Blackness and White Light

7.5/10

Blackness and White Light


Reviewed By Colin McNamara
Published 21/10/2011

A home grown effort that was long overdue

Originally 'Blackness and White Light' was conceived in 2003 but it took seven long years for it finally to come to fruition. However, upon first listen some fans may wonder how an album so simple and folkish could take so long to be created? Rusty Pacemaker is a one man band who merges progressive metal with folk rock and a bit of doom metal for a hypnotic and peaceful release. Sometimes the album is strangely acoustic and other times just features crashing, churning guitars that might resemble something more along the lines of funeral doom without the vocals. However, from the way that Rusty orchestrated the music to go along with his soft voice, it is clear that this was meant to be a quiet album. Rusty has one of those droning, monotonous vocals that are heard best on tracks like "Blackness and White" with the percussion and plinking guitars supporting his low tones, making it perfect for atmospheric rock (he even includes some xylophone) as opposed to something like "Cell" where they are barely audible, making it a strain to hear.

Mostly when Rusty isn't singing the music switches between heavy, chugging post rock riffs and softer acoustic passages such as on "My Last Goodbye" or progressive, folksy pieces like "My Way" which keeps the atmospheric part of the music, much like a less darker Agalloch would. Rusty also employs a female guest vocal addition on the track "Amok" and "Mother”. However, she has the same issue as Rusty does with a flat, under-produced voice that when layered on top of each other still doesn't really add enough audible power and during the heavier sections of the music is completely washed away. However, she is still a nice addition for atmosphere and doesn't ruin the music at all, but to remove her from the equation probably wouldn't make the song any better or worse either. On "Mother" the vocalist seems to be even stronger without Rusty singing with her (or growling, as he tends to do in short barks at times), so perhaps the vocal production isn't all for a loss. Even Rusty's vocals seem louder here, but the way he structures his voice around the song makes it seem like a creepy, sing-along song with heavy metal guitars attached to it.

Still, Rusty's debut stands a strong experimental metal piece for those who like atmospheric rock along the lines of bands such as Katatonia or Agalloch.

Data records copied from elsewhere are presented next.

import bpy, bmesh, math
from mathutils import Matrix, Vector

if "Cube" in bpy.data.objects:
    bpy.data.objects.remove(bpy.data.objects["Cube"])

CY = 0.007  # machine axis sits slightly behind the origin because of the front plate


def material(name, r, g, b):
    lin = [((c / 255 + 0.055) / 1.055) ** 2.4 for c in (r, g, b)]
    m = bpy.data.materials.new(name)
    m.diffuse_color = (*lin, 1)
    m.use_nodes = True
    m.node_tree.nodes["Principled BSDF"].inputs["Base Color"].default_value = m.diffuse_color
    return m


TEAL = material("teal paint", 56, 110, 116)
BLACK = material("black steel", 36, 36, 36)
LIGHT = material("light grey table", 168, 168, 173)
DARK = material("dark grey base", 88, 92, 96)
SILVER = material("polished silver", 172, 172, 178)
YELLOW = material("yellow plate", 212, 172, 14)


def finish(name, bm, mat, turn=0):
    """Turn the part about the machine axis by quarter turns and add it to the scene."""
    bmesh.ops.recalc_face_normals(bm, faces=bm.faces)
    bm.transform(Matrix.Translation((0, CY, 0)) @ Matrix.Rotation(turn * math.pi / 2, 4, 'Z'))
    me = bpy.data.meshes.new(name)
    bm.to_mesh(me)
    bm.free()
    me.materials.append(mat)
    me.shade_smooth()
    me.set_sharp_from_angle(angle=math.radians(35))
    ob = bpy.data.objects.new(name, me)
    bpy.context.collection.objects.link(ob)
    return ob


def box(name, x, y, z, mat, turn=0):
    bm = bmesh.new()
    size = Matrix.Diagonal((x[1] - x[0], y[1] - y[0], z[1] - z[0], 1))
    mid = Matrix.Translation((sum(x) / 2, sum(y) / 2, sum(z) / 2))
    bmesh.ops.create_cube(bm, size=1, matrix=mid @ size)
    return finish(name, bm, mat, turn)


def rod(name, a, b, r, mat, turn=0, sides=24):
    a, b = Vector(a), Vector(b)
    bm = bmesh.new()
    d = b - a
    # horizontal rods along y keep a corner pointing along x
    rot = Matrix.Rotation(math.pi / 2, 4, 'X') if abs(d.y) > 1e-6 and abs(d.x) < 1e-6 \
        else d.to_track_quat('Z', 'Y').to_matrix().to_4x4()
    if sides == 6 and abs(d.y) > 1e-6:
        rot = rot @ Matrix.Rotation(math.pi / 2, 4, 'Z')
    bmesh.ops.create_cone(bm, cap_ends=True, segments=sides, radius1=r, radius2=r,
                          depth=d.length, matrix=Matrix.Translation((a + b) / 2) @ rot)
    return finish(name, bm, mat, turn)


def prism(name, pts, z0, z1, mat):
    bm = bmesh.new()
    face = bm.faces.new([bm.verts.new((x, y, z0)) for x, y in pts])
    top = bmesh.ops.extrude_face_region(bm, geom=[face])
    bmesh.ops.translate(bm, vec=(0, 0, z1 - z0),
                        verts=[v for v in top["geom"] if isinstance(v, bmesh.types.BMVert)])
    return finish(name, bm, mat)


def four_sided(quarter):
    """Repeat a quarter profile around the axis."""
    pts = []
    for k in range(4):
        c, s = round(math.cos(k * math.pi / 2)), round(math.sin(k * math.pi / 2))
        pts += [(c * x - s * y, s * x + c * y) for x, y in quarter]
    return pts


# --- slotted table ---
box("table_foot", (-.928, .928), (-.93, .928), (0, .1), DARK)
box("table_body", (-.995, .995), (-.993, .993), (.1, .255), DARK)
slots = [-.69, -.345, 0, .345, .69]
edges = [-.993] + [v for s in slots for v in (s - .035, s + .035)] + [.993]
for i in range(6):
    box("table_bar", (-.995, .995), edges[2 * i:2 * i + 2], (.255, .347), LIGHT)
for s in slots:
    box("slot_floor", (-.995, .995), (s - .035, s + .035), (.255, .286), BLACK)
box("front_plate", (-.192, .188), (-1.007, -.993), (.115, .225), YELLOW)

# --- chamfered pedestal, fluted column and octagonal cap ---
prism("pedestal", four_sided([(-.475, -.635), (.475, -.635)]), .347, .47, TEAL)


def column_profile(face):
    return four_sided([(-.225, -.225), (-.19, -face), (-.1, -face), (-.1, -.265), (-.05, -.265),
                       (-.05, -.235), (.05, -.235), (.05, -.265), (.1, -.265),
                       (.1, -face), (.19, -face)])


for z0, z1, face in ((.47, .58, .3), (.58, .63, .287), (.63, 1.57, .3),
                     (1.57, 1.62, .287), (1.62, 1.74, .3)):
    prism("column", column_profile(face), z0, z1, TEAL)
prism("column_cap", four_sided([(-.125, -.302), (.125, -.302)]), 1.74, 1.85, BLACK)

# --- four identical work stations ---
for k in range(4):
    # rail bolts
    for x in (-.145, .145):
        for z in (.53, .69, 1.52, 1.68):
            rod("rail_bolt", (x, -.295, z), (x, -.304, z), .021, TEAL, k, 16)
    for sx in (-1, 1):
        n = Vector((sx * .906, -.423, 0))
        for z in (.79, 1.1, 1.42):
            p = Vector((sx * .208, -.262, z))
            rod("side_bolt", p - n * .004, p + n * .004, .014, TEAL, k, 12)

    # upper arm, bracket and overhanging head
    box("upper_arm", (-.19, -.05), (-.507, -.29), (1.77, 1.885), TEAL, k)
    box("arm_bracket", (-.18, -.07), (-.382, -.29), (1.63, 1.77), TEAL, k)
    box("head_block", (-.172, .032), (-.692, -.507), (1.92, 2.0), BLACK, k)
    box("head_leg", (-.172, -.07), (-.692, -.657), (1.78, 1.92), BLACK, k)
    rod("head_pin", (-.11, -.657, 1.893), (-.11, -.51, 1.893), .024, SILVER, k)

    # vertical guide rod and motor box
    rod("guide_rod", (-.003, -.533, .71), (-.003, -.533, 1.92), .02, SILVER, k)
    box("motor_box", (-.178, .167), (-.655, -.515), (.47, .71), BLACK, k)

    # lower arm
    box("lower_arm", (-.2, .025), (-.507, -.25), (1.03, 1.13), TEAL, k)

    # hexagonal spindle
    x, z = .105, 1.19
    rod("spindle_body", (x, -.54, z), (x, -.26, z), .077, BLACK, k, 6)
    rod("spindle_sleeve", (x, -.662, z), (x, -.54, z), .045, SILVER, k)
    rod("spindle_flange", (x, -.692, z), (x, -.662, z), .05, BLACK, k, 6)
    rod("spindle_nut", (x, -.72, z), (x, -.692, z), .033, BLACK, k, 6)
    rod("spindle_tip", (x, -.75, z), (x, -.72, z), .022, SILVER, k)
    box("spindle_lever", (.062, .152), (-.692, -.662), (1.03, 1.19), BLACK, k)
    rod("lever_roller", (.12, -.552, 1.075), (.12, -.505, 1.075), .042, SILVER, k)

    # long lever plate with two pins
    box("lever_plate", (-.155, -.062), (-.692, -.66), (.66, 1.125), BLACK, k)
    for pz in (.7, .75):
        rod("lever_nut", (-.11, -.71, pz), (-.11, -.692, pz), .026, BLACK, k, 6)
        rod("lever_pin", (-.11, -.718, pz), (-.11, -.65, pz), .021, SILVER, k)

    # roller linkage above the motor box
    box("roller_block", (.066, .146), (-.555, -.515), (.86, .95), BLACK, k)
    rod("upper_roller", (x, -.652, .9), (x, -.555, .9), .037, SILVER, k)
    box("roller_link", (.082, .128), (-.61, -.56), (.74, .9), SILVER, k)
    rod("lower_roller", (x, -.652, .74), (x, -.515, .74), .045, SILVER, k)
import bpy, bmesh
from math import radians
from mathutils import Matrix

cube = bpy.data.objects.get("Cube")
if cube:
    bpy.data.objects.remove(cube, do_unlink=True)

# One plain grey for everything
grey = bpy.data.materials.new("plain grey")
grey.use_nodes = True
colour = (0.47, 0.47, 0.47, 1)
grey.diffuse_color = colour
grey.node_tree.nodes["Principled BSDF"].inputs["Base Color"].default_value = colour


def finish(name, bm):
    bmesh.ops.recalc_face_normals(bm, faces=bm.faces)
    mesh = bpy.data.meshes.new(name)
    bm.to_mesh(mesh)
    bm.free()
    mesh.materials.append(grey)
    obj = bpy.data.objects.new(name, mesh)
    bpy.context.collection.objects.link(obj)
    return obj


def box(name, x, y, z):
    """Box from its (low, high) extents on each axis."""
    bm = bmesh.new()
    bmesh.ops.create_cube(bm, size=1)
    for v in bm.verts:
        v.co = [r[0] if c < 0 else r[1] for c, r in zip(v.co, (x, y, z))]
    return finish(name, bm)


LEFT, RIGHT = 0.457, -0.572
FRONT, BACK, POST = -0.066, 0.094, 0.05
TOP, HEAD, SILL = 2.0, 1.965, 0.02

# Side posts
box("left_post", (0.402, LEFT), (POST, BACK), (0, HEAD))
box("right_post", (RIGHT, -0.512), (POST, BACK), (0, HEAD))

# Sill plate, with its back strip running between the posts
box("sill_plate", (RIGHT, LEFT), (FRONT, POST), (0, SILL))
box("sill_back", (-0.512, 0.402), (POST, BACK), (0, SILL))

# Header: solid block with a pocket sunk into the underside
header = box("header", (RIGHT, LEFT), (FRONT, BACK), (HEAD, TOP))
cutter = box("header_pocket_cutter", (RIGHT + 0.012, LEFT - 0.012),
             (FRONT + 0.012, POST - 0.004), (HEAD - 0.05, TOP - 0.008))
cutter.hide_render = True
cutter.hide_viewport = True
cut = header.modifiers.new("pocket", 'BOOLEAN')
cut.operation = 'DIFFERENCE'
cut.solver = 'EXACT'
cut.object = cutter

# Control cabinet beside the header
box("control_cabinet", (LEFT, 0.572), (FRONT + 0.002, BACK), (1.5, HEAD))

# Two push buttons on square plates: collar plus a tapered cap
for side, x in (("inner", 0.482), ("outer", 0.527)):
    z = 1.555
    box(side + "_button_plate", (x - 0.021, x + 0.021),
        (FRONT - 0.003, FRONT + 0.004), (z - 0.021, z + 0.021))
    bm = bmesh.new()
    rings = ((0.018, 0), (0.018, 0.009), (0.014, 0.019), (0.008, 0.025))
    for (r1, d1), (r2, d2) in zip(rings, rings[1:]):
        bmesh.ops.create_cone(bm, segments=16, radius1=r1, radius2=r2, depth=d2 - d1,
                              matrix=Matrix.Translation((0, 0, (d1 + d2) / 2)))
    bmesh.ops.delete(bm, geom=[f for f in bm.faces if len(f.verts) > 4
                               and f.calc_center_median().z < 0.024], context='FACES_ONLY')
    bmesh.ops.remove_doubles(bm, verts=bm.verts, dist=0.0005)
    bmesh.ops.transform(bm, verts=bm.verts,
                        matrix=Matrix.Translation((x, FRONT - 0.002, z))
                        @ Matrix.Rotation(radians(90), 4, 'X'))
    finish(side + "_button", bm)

The variety of folk elements from acoustic guitar to piano and percussion make for an interesting album, but at the same time it is all very simple and often repetitive and predictable. This isn't exactly an album to rock out or feel energized to rather than just sit back and contemplate on. Even though there are heavy parts strewn throughout the songs, the music here is clearly more meditative than head-bang worthy. To have one individual do all those work over a seven year span requires a lot of dedication and thought, and to have the final result be as emotionally heavy as it is requires commendable appreciation. It may be a bit difficult to hear, but 'Black And White Light' is a dichotomy that deserves a spin or two.

(Independent)

Blackness and White Light

Reviewed By Colin McNamara
Published 21/10/2011